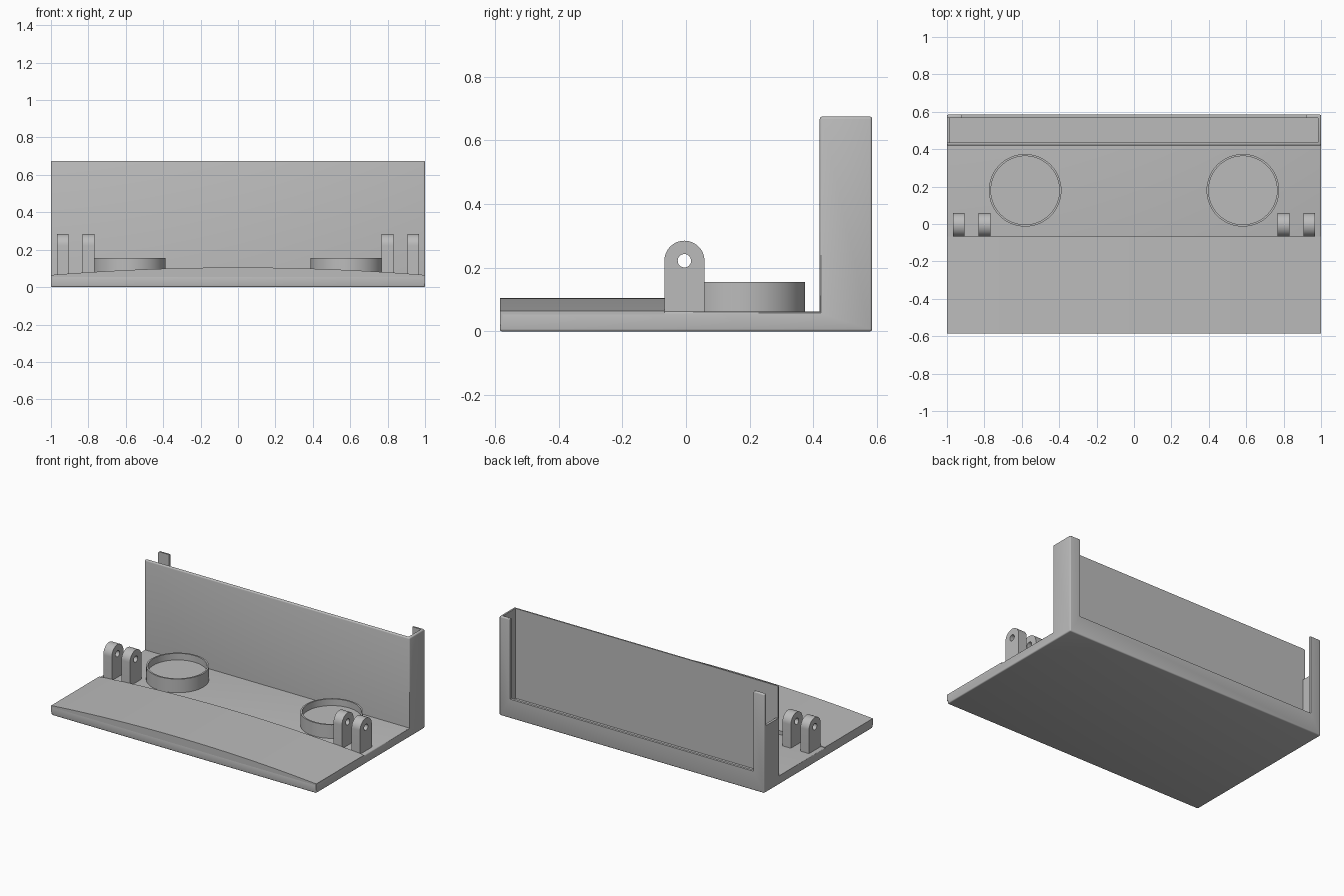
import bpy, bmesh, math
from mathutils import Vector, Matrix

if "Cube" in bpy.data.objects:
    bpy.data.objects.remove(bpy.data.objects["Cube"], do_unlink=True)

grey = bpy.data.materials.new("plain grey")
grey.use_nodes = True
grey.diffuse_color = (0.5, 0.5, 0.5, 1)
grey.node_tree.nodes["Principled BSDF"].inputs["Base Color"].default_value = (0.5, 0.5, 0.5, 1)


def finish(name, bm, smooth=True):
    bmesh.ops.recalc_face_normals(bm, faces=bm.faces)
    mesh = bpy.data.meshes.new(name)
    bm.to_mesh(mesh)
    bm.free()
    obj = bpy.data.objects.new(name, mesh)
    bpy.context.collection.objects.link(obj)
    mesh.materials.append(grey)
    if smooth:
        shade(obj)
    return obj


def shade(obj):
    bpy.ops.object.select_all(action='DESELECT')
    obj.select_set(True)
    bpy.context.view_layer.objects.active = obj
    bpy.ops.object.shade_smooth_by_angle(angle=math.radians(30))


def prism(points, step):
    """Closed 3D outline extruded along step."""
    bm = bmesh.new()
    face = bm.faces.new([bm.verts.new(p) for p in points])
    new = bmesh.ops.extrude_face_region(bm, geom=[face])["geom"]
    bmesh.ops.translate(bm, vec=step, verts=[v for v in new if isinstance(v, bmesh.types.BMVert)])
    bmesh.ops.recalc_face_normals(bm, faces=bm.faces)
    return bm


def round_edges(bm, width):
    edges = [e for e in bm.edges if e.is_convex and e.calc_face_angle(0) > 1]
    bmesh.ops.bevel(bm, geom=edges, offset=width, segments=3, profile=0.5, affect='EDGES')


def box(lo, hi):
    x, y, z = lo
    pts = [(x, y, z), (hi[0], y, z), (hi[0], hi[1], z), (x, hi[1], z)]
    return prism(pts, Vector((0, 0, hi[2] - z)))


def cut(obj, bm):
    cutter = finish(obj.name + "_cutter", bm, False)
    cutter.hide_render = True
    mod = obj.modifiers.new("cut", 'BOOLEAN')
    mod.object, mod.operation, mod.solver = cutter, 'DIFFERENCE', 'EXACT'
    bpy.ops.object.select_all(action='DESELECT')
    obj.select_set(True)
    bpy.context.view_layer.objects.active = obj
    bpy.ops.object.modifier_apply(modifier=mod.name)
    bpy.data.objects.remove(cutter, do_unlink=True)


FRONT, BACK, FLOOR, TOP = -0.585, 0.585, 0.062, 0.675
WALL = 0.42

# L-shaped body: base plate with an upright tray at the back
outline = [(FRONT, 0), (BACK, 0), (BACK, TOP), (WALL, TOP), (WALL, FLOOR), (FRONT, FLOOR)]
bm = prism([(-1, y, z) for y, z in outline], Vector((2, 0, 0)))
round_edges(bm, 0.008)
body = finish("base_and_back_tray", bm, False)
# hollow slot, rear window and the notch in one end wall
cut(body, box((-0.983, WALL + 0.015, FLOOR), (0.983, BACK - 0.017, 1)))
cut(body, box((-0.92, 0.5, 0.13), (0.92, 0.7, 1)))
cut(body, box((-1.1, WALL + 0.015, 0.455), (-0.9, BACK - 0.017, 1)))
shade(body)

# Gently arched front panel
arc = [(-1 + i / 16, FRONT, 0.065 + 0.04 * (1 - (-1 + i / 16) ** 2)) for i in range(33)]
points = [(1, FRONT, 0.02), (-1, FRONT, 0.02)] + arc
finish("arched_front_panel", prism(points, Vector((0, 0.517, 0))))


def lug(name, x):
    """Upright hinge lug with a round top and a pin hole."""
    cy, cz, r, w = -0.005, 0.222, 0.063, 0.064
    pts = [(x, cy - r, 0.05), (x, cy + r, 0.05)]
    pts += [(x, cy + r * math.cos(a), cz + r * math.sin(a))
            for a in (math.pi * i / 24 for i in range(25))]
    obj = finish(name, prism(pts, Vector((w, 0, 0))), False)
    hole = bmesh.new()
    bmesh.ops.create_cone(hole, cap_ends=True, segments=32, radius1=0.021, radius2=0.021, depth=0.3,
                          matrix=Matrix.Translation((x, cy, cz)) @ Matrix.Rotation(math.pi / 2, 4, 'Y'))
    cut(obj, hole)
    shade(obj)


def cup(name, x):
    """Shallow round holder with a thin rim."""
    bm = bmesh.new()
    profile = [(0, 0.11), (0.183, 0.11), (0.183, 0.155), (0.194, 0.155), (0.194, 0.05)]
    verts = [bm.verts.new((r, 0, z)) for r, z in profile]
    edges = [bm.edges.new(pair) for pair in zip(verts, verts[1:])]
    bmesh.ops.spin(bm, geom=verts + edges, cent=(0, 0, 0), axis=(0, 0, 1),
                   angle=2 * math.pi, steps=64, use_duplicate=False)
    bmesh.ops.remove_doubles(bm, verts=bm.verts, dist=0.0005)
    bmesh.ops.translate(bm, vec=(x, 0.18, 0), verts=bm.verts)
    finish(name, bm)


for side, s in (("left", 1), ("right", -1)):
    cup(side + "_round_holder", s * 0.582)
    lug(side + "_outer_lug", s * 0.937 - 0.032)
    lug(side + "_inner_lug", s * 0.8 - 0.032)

************

| Aim of the task |
In the listing above, find the line with "cut(body, box((-0.92, 0.5, 0.13), (0.92, 0.7, 1)))" and the line with "Vector((0, 0.517, 0))))", then reproduce both and every line between them exactly.

| Answer |
cut(body, box((-0.92, 0.5, 0.13), (0.92, 0.7, 1)))
cut(body, box((-1.1, WALL + 0.015, 0.455), (-0.9, BACK - 0.017, 1)))
shade(body)

# Gently arched front panel
arc = [(-1 + i / 16, FRONT, 0.065 + 0.04 * (1 - (-1 + i / 16) ** 2)) for i in range(33)]
points = [(1, FRONT, 0.02), (-1, FRONT, 0.02)] + arc
finish("arched_front_panel", prism(points, Vector((0, 0.517, 0))))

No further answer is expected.